PROBLEM TO SOLVE ::
Search the records for the string "verts", and show each line where it appears.

++++ EXTRACTED MATERIAL

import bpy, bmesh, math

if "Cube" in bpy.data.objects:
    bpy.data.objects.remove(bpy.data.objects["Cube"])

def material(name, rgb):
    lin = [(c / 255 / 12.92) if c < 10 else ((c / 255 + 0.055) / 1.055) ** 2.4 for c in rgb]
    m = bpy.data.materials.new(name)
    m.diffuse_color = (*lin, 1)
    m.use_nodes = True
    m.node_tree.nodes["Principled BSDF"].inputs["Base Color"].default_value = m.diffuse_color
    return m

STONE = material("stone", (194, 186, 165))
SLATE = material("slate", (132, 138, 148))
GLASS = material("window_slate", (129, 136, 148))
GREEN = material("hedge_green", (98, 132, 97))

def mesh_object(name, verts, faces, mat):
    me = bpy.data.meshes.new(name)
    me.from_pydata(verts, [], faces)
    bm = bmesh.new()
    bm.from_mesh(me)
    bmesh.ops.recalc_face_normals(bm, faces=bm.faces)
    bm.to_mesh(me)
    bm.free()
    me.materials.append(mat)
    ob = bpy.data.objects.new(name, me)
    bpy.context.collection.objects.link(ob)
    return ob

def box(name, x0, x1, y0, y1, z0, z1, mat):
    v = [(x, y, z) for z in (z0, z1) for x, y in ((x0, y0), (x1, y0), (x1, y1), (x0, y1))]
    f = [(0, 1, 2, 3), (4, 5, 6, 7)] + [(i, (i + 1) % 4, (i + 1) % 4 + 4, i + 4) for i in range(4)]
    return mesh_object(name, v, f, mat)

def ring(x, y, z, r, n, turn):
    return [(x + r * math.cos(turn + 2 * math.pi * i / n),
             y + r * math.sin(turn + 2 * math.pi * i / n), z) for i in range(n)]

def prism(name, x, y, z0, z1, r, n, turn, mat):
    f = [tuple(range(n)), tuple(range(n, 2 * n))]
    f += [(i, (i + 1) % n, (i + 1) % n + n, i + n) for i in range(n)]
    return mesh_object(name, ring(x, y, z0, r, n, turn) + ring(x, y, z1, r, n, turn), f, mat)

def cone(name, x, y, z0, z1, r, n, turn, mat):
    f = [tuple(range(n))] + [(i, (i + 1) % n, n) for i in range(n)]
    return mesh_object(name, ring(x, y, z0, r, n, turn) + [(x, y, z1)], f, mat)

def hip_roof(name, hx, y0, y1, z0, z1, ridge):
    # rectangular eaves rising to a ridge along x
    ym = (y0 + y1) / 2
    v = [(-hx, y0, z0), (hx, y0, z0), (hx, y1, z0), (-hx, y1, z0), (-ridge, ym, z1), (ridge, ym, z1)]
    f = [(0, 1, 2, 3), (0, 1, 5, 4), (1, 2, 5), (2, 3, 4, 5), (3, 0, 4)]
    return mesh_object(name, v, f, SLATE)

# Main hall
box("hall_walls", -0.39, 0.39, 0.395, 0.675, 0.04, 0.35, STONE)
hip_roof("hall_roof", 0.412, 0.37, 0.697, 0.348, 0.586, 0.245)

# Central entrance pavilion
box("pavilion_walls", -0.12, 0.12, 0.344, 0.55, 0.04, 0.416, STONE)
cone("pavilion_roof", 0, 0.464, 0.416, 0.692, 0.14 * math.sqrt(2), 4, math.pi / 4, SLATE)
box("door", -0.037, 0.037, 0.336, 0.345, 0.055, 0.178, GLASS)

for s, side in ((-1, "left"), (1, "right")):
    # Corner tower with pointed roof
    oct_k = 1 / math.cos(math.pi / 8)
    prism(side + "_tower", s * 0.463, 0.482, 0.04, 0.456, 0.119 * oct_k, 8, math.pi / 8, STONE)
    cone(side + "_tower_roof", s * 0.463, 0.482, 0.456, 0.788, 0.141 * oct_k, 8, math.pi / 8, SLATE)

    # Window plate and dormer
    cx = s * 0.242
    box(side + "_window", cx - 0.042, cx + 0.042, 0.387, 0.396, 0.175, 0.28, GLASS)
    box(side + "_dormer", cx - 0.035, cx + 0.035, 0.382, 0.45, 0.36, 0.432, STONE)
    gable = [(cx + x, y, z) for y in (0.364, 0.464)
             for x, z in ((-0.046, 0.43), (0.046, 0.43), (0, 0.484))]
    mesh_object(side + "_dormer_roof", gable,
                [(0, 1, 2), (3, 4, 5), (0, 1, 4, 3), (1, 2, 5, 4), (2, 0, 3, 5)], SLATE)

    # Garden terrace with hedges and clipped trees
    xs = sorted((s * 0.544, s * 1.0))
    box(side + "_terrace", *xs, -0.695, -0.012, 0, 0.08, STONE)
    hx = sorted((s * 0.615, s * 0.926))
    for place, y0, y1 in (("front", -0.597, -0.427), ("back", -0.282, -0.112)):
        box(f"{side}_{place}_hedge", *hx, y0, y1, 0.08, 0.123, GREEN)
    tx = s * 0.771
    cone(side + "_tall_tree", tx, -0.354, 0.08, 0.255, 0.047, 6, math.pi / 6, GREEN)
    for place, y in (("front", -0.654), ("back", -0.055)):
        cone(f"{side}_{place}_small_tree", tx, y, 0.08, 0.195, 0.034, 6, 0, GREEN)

++++++++
++++ EXTRACTED MATERIAL

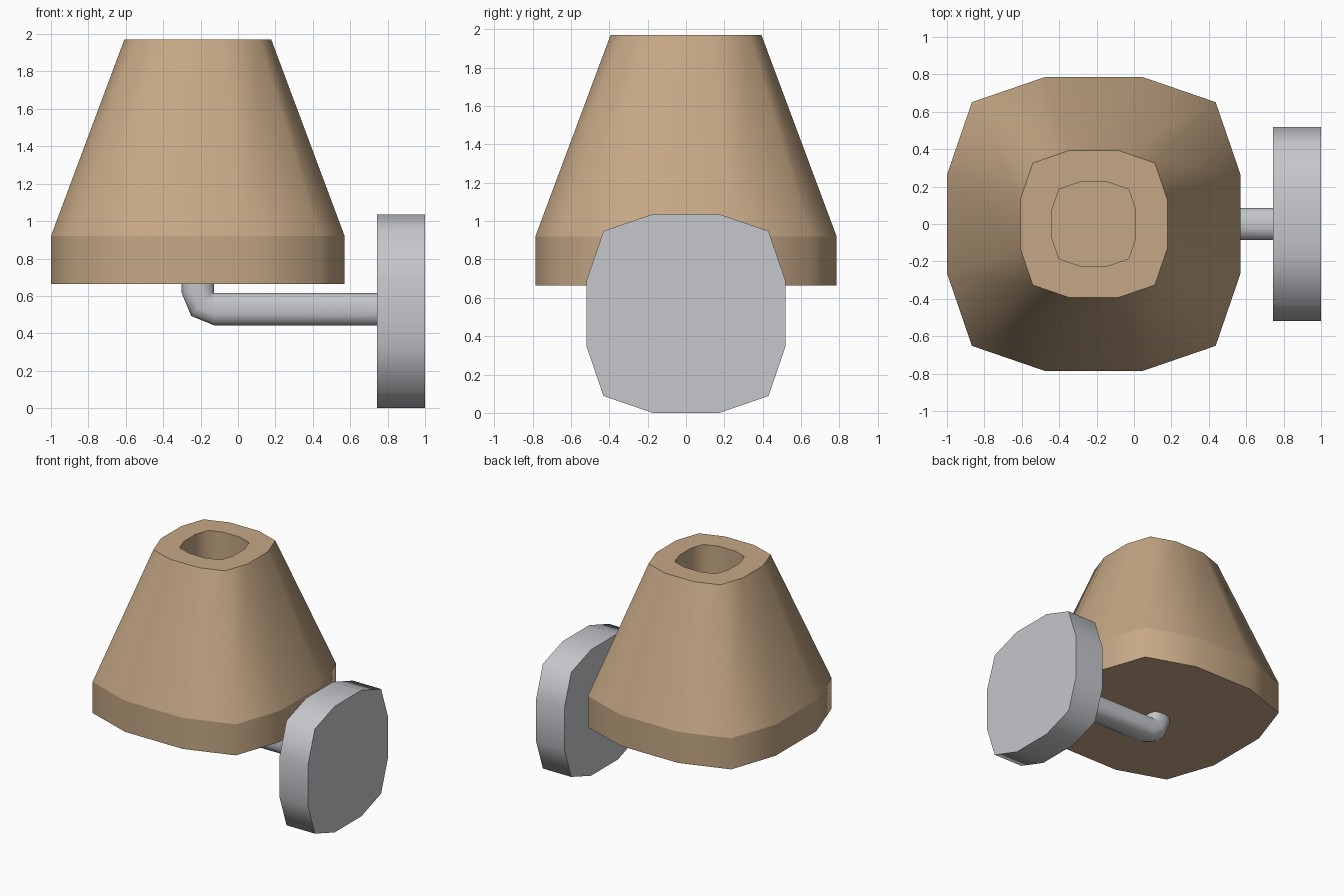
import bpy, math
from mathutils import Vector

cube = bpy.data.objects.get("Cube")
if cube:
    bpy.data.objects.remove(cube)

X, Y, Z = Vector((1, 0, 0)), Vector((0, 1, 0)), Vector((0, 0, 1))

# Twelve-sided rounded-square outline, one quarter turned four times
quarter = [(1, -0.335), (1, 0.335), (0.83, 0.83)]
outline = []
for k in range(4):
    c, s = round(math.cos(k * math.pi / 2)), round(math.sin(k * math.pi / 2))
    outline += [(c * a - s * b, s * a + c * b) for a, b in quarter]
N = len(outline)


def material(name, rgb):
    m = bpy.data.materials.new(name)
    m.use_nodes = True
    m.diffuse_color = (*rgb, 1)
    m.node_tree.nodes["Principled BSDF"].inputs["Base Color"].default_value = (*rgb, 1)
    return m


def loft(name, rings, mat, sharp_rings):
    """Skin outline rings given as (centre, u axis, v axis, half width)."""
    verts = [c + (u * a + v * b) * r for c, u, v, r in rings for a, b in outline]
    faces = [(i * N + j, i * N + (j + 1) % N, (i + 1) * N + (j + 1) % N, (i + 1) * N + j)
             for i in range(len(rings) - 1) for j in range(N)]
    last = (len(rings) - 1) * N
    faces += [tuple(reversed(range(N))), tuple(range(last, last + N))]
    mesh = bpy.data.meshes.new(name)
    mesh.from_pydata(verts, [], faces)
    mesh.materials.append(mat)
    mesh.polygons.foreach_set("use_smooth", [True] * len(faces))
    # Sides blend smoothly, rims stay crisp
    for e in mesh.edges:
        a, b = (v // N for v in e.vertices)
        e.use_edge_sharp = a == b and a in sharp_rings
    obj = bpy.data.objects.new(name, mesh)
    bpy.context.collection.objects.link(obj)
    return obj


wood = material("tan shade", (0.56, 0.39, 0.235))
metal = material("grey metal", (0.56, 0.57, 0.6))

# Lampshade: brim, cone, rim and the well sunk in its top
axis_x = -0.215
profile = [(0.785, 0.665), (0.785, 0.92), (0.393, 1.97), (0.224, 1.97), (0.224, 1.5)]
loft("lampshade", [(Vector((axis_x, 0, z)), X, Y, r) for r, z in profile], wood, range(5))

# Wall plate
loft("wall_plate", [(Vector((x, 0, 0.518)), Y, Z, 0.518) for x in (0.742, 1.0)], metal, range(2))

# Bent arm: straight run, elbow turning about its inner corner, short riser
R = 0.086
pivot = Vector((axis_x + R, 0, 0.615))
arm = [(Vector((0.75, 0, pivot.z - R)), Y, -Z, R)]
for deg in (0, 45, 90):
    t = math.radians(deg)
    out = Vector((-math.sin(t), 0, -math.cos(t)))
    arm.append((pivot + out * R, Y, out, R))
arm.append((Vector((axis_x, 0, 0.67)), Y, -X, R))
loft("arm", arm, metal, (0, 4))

++++++++

OUTPUT OF THE EXERCISE ::
def mesh_object(name, verts, faces, mat):
    me.from_pydata(verts, [], faces)
    verts = [c + (u * a + v * b) * r for c, u, v, r in rings for a, b in outline]
    mesh.from_pydata(verts, [], faces)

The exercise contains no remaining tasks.